Please restate exactly what appears in the records below from the first line to the line where "(y, z) points" is, that line included.
★ ★ ★
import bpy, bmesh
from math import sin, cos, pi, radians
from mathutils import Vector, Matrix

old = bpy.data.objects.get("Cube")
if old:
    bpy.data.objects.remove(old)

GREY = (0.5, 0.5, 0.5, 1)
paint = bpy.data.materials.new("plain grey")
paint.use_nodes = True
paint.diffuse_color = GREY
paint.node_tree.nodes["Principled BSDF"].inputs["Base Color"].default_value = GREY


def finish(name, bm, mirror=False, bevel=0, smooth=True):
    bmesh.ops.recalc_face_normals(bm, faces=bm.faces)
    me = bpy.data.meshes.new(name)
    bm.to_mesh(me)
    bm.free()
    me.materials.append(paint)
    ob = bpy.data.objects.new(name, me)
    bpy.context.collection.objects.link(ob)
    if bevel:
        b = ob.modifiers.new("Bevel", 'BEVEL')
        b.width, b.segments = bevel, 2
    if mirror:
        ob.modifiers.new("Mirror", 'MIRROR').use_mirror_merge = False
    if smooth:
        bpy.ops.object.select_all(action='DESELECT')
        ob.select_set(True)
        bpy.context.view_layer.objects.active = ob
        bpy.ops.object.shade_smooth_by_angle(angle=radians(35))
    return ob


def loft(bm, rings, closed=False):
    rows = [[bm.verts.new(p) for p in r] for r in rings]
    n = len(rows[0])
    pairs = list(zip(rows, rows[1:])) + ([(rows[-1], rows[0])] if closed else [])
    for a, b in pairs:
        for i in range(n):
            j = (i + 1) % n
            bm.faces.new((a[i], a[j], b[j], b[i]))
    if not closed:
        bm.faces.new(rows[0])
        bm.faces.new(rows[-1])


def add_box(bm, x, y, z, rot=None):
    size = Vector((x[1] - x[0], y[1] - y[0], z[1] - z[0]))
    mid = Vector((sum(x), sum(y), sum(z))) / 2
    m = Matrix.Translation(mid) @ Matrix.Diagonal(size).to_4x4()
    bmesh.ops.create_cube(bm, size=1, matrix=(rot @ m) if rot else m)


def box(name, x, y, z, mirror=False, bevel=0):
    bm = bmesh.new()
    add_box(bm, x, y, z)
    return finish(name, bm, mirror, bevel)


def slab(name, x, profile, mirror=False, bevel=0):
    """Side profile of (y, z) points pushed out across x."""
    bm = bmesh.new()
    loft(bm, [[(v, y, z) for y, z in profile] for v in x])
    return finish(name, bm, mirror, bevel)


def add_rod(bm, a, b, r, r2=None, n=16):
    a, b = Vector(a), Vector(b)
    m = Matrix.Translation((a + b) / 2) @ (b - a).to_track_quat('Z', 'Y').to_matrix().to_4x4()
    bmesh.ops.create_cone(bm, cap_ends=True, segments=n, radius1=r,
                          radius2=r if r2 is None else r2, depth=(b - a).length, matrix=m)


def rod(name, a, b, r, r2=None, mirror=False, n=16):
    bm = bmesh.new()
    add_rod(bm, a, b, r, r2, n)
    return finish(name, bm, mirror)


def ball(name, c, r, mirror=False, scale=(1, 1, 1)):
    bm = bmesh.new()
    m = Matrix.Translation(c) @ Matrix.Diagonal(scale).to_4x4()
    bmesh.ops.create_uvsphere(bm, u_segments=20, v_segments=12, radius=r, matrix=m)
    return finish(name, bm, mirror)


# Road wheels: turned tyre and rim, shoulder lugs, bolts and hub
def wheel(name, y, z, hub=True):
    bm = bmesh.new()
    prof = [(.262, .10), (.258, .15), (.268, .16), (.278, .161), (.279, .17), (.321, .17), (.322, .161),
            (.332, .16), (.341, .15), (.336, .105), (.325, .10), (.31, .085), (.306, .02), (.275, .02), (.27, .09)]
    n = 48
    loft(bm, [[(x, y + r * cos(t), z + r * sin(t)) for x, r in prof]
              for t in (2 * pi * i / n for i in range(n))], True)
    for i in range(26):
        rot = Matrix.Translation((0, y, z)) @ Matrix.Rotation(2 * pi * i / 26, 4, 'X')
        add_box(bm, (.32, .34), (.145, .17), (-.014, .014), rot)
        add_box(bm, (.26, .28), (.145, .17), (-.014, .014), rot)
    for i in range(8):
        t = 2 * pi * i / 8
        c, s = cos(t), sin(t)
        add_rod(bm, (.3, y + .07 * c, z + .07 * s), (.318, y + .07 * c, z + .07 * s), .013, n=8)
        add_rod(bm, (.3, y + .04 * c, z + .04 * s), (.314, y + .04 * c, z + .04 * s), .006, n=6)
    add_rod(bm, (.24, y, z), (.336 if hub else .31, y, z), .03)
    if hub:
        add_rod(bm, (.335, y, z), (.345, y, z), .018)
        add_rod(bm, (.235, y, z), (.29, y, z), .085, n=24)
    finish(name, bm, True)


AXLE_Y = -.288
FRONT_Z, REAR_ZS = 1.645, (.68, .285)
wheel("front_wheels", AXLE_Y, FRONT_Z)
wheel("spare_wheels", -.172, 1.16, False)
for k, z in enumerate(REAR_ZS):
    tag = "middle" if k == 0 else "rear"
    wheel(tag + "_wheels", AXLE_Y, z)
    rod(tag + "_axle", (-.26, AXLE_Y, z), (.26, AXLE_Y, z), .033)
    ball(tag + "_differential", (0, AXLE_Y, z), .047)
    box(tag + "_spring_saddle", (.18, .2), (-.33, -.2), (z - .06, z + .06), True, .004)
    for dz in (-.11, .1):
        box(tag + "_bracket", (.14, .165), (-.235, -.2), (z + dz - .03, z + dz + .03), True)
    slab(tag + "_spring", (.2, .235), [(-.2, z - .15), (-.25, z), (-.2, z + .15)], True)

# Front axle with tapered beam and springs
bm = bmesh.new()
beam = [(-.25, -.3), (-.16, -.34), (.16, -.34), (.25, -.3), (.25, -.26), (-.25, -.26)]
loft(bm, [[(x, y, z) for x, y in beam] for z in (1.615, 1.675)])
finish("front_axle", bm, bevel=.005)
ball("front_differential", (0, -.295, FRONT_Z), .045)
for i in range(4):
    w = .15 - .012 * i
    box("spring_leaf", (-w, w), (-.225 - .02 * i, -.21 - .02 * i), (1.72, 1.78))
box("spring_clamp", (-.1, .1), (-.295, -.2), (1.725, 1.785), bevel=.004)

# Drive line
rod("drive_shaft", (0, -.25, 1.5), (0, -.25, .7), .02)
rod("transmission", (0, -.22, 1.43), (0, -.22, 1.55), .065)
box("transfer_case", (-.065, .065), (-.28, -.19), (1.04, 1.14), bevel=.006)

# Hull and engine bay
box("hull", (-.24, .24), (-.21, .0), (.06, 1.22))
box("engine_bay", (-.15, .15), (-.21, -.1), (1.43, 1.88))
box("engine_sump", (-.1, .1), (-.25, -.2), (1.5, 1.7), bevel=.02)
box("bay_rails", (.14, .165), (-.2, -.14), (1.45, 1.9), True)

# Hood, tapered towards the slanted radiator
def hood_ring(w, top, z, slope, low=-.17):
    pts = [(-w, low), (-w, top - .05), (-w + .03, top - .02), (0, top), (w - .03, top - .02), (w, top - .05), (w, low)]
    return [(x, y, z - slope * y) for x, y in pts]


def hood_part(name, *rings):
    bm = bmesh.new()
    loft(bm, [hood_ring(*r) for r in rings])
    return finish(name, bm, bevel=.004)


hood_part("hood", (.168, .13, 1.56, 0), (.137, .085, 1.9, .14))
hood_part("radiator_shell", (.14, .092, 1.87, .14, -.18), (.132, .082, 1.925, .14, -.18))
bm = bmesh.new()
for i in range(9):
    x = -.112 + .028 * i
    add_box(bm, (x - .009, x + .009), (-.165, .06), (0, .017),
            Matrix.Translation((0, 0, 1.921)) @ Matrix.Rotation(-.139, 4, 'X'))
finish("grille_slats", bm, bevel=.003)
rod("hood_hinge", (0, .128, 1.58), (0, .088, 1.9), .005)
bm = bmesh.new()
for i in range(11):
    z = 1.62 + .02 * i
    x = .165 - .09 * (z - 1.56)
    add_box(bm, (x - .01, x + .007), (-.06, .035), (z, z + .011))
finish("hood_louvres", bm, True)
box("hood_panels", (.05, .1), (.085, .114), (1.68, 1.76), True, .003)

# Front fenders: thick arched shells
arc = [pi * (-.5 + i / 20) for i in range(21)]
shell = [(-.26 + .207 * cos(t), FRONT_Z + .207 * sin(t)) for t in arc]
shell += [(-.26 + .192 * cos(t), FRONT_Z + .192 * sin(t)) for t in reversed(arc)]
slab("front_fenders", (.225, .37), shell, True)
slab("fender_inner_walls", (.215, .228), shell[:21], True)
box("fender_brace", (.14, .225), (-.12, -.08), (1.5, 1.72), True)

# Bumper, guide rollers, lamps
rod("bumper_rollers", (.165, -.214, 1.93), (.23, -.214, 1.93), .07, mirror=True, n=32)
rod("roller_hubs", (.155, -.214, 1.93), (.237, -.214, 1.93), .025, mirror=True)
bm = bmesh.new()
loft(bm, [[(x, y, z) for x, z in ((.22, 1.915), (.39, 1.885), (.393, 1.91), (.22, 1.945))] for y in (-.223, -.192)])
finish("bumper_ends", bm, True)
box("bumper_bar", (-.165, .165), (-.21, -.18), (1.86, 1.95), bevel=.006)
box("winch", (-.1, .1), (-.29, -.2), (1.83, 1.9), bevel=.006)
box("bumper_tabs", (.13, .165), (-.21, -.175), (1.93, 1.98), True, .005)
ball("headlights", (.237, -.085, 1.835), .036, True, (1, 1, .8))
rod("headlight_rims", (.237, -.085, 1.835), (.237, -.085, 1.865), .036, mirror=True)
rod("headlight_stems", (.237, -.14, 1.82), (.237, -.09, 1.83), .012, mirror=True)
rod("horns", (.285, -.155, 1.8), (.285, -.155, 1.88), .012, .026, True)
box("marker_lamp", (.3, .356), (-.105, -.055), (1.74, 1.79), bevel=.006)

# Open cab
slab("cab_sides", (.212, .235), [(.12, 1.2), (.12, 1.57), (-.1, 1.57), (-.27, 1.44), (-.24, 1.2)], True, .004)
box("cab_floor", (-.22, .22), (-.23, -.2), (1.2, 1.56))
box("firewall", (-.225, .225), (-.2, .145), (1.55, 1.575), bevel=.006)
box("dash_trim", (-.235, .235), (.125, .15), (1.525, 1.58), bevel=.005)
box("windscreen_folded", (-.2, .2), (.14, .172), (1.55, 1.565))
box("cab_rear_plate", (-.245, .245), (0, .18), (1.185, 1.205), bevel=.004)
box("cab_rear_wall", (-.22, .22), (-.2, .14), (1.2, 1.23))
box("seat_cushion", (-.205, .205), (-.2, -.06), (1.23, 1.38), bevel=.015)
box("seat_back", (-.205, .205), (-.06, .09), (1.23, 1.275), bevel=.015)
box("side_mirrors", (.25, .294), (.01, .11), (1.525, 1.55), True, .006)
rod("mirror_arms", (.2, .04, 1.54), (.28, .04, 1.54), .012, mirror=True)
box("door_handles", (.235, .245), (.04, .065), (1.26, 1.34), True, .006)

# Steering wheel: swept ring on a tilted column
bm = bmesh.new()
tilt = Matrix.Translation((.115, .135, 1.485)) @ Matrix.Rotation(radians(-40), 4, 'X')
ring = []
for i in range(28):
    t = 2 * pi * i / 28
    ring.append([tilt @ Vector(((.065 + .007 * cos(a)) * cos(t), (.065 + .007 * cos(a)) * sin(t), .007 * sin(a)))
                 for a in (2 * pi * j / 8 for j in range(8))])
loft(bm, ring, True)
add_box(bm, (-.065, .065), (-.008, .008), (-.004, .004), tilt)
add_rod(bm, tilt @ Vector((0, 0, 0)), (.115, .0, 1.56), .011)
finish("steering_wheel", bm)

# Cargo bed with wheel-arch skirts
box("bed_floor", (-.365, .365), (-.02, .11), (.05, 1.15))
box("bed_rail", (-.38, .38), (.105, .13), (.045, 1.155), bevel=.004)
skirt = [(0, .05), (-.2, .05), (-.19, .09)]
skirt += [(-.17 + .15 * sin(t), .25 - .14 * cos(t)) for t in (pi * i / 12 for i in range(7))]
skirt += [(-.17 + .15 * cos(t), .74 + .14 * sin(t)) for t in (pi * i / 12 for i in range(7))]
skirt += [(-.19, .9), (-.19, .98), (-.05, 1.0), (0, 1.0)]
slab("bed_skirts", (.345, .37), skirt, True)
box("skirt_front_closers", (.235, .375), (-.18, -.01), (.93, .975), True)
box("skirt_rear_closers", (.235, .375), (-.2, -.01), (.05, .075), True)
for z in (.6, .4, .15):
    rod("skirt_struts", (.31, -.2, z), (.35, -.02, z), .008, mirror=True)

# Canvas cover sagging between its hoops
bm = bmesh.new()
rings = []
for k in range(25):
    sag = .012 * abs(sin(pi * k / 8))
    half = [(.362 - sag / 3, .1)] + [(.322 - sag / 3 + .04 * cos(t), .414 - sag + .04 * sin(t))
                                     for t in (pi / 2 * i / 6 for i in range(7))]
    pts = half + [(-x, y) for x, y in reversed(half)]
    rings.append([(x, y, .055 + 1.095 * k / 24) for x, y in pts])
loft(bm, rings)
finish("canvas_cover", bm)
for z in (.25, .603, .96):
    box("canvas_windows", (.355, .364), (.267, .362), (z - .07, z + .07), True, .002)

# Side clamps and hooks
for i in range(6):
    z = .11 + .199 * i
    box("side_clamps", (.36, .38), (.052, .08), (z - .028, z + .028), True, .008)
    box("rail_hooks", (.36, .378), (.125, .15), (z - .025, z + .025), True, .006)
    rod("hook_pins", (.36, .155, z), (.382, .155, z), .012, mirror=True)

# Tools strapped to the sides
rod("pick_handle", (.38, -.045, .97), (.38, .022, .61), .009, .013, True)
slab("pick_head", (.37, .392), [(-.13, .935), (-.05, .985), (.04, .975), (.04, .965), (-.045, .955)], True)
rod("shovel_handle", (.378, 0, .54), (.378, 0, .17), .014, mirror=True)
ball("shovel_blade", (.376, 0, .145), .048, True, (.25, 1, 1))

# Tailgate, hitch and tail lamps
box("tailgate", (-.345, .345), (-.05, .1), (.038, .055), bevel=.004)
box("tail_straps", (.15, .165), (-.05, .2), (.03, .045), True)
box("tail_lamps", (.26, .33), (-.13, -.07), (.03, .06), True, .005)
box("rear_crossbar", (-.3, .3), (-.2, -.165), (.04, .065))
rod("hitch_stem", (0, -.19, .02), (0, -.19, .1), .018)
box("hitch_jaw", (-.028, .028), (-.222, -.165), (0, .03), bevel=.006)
★ ★ ★
## Task result:
import bpy, bmesh
from math import sin, cos, pi, radians
from mathutils import Vector, Matrix

old = bpy.data.objects.get("Cube")
if old:
    bpy.data.objects.remove(old)

GREY = (0.5, 0.5, 0.5, 1)
paint = bpy.data.materials.new("plain grey")
paint.use_nodes = True
paint.diffuse_color = GREY
paint.node_tree.nodes["Principled BSDF"].inputs["Base Color"].default_value = GREY


def finish(name, bm, mirror=False, bevel=0, smooth=True):
    bmesh.ops.recalc_face_normals(bm, faces=bm.faces)
    me = bpy.data.meshes.new(name)
    bm.to_mesh(me)
    bm.free()
    me.materials.append(paint)
    ob = bpy.data.objects.new(name, me)
    bpy.context.collection.objects.link(ob)
    if bevel:
        b = ob.modifiers.new("Bevel", 'BEVEL')
        b.width, b.segments = bevel, 2
    if mirror:
        ob.modifiers.new("Mirror", 'MIRROR').use_mirror_merge = False
    if smooth:
        bpy.ops.object.select_all(action='DESELECT')
        ob.select_set(True)
        bpy.context.view_layer.objects.active = ob
        bpy.ops.object.shade_smooth_by_angle(angle=radians(35))
    return ob


def loft(bm, rings, closed=False):
    rows = [[bm.verts.new(p) for p in r] for r in rings]
    n = len(rows[0])
    pairs = list(zip(rows, rows[1:])) + ([(rows[-1], rows[0])] if closed else [])
    for a, b in pairs:
        for i in range(n):
            j = (i + 1) % n
            bm.faces.new((a[i], a[j], b[j], b[i]))
    if not closed:
        bm.faces.new(rows[0])
        bm.faces.new(rows[-1])


def add_box(bm, x, y, z, rot=None):
    size = Vector((x[1] - x[0], y[1] - y[0], z[1] - z[0]))
    mid = Vector((sum(x), sum(y), sum(z))) / 2
    m = Matrix.Translation(mid) @ Matrix.Diagonal(size).to_4x4()
    bmesh.ops.create_cube(bm, size=1, matrix=(rot @ m) if rot else m)


def box(name, x, y, z, mirror=False, bevel=0):
    bm = bmesh.new()
    add_box(bm, x, y, z)
    return finish(name, bm, mirror, bevel)


def slab(name, x, profile, mirror=False, bevel=0):
    """Side profile of (y, z) points pushed out across x."""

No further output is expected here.